▶ **Task requirements**:
Starting with the first line of the records, write out each line exactly until you have included the line containing "top = [corner, corner".
━━━ Given data
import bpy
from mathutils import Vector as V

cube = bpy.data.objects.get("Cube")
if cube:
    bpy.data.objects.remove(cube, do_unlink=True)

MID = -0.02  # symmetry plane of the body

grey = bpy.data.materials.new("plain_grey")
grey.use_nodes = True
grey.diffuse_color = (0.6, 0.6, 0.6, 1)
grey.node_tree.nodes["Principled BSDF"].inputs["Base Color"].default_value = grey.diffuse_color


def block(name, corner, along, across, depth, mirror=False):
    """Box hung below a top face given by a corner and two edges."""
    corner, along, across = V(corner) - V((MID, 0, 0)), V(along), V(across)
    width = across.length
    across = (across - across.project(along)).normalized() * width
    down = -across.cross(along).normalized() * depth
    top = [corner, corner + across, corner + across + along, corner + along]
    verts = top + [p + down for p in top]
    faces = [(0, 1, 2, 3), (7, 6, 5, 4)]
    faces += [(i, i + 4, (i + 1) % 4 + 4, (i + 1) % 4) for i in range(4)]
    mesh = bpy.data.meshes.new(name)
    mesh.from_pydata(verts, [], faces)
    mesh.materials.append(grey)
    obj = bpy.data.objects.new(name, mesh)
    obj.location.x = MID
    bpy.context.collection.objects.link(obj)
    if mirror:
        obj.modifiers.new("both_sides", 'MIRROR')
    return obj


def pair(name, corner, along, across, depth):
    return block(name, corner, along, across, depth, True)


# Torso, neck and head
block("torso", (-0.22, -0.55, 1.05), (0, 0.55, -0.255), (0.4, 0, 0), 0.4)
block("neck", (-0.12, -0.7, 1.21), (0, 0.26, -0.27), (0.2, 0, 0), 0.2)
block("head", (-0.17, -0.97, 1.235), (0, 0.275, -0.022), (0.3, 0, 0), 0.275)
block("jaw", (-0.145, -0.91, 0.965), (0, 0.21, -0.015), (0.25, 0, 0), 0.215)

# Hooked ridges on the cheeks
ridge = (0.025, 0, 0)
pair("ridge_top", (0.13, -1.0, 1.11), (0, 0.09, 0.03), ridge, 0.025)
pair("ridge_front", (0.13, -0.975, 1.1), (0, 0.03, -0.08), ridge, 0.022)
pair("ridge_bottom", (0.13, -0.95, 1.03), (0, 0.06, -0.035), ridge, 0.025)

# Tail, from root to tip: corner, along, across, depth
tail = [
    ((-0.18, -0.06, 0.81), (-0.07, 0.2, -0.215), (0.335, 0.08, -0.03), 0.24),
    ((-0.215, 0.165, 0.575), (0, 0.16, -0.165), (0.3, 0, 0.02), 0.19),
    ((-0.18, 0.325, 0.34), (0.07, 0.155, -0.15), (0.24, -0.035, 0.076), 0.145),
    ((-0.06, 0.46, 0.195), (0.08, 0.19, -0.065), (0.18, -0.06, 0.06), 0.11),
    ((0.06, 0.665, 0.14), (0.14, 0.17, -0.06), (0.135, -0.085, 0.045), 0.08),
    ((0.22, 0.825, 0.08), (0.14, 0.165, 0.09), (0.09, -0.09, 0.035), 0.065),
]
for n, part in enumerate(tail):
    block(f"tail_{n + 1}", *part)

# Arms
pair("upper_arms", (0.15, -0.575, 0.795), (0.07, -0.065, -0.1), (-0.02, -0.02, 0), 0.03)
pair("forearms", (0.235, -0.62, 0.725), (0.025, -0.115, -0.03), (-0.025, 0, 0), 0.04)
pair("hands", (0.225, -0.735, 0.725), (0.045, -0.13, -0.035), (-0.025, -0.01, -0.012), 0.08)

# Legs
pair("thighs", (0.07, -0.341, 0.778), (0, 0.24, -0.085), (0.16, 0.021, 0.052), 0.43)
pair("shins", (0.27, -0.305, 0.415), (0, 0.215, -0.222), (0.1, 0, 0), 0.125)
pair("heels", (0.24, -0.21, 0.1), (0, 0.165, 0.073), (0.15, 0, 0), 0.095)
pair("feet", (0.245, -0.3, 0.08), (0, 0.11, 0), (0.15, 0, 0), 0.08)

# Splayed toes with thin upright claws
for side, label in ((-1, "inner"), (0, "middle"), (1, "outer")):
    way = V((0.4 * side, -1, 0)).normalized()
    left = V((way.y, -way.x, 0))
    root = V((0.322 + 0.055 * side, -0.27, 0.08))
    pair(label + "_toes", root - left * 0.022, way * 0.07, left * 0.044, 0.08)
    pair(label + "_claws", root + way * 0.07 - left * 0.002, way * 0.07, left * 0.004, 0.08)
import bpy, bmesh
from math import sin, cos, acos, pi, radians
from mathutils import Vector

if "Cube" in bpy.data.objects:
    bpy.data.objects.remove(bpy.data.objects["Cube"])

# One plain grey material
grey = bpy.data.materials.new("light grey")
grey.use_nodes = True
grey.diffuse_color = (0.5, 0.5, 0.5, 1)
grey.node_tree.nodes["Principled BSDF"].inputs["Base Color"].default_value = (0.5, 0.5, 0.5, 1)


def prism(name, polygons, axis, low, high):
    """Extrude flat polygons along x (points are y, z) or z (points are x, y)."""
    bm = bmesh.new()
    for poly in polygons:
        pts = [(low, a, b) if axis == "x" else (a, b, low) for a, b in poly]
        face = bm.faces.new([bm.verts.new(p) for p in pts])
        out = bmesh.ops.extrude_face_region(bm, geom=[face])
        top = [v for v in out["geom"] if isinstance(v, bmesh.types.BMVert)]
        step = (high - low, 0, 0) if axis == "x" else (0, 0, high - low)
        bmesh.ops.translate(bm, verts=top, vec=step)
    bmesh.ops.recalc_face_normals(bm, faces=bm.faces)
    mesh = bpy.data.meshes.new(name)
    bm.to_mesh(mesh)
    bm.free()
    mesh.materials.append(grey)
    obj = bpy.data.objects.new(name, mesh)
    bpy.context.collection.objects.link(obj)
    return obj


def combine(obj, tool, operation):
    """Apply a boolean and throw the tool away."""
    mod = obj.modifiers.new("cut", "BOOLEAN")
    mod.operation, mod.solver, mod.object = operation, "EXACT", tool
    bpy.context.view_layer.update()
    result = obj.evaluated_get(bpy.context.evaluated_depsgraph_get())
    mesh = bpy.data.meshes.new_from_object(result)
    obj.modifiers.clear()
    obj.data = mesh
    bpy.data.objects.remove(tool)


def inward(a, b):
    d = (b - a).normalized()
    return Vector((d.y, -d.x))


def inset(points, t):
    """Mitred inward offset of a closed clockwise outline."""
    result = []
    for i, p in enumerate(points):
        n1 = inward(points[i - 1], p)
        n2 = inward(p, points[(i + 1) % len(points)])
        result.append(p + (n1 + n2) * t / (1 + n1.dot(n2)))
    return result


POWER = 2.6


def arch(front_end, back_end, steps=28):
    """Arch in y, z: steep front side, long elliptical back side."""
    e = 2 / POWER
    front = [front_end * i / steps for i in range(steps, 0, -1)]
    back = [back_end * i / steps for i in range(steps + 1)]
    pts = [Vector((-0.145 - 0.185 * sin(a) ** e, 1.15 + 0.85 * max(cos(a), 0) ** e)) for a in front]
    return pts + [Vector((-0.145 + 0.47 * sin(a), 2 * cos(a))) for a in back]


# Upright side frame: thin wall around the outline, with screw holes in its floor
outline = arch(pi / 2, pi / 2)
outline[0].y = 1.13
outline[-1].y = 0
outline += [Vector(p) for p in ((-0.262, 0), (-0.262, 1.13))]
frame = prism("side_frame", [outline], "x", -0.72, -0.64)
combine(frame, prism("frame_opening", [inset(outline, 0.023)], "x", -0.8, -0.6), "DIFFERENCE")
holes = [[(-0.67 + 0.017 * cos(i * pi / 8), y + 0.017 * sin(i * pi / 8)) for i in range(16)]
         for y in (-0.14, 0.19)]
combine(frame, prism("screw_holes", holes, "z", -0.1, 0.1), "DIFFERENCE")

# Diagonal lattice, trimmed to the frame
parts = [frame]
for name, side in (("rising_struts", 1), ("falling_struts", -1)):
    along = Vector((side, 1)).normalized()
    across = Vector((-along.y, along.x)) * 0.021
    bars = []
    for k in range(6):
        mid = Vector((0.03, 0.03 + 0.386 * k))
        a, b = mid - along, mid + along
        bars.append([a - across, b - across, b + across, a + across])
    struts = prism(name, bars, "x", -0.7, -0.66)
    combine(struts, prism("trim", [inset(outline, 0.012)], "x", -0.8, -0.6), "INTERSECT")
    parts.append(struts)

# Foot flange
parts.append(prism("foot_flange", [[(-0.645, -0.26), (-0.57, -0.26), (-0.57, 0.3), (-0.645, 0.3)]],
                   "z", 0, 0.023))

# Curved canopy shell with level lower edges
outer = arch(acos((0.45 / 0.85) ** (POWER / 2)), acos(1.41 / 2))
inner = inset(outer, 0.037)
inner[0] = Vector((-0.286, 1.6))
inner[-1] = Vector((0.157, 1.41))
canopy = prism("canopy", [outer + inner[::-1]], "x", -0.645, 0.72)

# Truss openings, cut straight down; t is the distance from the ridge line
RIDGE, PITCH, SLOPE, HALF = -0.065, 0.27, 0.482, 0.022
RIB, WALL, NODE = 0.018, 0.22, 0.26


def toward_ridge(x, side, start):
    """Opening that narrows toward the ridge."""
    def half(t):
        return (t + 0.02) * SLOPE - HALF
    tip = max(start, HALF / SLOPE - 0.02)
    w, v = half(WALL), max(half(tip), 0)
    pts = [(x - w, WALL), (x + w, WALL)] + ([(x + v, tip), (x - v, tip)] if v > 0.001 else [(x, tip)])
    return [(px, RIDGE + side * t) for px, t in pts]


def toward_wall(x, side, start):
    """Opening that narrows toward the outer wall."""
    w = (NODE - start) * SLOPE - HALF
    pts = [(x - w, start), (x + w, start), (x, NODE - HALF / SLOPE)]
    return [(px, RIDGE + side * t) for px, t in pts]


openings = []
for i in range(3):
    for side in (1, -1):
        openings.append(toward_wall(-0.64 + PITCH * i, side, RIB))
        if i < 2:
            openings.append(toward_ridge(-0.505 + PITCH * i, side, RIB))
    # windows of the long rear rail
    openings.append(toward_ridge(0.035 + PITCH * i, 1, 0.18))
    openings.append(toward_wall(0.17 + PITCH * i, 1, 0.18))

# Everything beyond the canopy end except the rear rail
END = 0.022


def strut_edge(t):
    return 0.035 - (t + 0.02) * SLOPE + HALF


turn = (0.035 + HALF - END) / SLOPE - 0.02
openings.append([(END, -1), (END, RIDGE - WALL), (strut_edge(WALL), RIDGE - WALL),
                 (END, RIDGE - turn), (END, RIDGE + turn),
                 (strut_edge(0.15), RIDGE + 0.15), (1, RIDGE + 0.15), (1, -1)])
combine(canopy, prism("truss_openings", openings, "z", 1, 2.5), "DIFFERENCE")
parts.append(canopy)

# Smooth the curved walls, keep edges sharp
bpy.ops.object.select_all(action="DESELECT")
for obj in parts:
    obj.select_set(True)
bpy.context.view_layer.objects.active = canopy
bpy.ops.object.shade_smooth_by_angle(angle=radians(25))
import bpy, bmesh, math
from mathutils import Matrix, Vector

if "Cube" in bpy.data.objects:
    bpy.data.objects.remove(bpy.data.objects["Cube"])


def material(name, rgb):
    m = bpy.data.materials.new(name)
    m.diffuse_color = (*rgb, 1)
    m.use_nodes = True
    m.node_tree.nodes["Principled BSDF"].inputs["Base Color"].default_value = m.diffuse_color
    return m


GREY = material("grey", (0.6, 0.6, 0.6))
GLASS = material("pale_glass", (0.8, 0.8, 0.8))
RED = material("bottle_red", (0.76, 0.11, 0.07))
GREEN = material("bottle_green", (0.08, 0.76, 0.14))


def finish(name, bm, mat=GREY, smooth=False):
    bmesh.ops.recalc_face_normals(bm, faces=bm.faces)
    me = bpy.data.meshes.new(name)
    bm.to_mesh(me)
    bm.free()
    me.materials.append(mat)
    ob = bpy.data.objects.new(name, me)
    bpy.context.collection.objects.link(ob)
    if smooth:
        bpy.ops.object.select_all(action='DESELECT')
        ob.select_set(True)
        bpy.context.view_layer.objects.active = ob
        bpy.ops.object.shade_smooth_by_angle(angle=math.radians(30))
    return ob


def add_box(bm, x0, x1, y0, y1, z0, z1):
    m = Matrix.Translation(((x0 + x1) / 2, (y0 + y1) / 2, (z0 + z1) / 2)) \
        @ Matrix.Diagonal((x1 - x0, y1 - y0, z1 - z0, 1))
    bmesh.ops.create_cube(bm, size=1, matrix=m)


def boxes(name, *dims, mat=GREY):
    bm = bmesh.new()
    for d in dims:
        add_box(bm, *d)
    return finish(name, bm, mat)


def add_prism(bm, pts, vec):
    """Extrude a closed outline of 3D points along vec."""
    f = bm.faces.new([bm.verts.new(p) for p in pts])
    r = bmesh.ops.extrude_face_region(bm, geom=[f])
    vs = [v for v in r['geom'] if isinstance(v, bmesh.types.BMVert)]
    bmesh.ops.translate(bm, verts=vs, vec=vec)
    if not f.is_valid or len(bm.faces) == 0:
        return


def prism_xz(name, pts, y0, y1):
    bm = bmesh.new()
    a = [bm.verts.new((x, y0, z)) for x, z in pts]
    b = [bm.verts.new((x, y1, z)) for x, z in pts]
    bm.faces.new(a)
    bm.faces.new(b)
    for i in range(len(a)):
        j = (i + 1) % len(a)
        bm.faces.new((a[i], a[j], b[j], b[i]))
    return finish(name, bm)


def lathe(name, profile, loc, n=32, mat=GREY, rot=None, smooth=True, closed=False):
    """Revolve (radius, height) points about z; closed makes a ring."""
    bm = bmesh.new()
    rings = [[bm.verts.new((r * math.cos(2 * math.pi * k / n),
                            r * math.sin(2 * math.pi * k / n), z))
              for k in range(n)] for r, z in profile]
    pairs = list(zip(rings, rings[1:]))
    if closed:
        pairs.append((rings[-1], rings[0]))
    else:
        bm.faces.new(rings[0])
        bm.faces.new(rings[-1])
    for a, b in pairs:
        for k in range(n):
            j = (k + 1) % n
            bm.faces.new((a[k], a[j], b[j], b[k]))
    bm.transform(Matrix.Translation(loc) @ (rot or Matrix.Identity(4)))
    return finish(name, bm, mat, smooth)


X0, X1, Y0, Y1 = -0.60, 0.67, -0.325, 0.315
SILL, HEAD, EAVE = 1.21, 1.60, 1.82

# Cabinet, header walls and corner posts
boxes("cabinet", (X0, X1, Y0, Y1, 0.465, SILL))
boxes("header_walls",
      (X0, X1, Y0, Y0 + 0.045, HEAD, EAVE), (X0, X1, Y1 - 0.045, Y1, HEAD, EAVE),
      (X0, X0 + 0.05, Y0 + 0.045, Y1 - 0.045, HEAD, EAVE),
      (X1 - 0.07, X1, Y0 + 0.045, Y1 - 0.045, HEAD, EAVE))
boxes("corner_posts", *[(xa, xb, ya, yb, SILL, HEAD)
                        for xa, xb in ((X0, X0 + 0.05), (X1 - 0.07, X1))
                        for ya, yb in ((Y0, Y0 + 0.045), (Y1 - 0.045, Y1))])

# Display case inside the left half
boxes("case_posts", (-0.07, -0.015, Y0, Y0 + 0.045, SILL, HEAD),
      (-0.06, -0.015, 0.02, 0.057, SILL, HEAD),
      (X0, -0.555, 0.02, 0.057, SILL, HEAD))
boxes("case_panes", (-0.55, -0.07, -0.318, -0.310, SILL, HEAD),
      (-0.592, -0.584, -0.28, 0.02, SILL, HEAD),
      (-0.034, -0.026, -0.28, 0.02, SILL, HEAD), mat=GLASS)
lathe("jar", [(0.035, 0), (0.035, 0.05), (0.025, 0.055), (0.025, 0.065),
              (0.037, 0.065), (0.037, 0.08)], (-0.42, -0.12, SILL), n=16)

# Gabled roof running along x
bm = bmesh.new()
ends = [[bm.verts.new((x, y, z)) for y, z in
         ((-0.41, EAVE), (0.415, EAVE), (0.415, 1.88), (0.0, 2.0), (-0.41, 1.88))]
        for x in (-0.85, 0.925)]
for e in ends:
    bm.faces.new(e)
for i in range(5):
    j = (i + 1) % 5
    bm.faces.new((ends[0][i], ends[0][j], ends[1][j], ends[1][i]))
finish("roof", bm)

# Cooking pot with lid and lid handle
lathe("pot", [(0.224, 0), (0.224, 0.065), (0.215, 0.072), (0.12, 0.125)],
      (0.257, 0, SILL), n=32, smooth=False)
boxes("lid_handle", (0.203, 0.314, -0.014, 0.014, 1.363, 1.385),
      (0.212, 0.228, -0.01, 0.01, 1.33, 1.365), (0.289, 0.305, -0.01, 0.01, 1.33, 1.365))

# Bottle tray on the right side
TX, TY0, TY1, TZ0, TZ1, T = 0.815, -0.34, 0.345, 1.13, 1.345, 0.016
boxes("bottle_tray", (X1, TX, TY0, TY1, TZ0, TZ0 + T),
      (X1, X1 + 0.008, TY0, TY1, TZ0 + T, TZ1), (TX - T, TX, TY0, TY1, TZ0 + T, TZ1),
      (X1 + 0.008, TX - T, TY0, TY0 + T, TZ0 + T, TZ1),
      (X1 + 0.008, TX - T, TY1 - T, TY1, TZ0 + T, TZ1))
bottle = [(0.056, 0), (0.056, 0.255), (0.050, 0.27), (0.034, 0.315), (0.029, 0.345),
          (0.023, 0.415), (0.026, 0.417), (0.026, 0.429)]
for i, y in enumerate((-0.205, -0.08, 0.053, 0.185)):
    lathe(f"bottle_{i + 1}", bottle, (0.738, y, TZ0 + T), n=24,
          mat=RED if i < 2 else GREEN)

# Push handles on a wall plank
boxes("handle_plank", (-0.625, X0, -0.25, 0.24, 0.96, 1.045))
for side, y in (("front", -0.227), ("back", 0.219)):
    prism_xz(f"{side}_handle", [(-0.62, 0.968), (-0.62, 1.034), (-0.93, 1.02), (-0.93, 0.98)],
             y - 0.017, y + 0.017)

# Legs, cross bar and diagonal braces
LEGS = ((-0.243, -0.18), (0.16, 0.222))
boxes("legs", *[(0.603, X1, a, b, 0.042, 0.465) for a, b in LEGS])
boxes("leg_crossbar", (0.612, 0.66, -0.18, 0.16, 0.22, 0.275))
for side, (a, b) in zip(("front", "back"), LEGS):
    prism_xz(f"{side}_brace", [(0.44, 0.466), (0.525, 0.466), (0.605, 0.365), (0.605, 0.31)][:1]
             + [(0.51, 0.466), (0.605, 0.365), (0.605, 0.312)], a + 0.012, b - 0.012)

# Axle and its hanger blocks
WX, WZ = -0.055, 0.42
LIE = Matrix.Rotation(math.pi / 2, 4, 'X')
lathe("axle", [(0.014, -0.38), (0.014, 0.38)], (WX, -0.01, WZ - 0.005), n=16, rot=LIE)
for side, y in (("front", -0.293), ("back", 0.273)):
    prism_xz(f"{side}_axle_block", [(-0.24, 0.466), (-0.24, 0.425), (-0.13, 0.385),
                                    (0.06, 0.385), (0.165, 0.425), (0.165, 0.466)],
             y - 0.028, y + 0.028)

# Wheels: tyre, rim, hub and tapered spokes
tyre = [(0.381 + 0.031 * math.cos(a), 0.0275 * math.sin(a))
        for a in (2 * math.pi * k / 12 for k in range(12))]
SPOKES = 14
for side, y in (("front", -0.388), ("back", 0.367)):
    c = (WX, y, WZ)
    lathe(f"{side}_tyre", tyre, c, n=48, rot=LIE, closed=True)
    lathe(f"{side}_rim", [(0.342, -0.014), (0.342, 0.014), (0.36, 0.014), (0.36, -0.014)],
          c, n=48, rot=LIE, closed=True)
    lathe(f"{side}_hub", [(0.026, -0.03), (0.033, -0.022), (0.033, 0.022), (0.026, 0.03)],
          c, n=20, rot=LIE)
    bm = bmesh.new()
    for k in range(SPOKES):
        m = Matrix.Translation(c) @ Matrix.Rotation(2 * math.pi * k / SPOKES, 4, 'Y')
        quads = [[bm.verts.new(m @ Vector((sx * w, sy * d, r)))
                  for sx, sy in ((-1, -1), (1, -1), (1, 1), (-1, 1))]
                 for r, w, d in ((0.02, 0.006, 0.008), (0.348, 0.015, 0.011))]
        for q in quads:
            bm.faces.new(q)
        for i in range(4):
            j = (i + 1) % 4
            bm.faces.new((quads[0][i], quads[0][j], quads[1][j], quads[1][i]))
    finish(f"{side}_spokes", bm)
━━━━━━
▶ **The completed task**:
import bpy
from mathutils import Vector as V

cube = bpy.data.objects.get("Cube")
if cube:
    bpy.data.objects.remove(cube, do_unlink=True)

MID = -0.02  # symmetry plane of the body

grey = bpy.data.materials.new("plain_grey")
grey.use_nodes = True
grey.diffuse_color = (0.6, 0.6, 0.6, 1)
grey.node_tree.nodes["Principled BSDF"].inputs["Base Color"].default_value = grey.diffuse_color


def block(name, corner, along, across, depth, mirror=False):
    """Box hung below a top face given by a corner and two edges."""
    corner, along, across = V(corner) - V((MID, 0, 0)), V(along), V(across)
    width = across.length
    across = (across - across.project(along)).normalized() * width
    down = -across.cross(along).normalized() * depth
    top = [corner, corner + across, corner + across + along, corner + along]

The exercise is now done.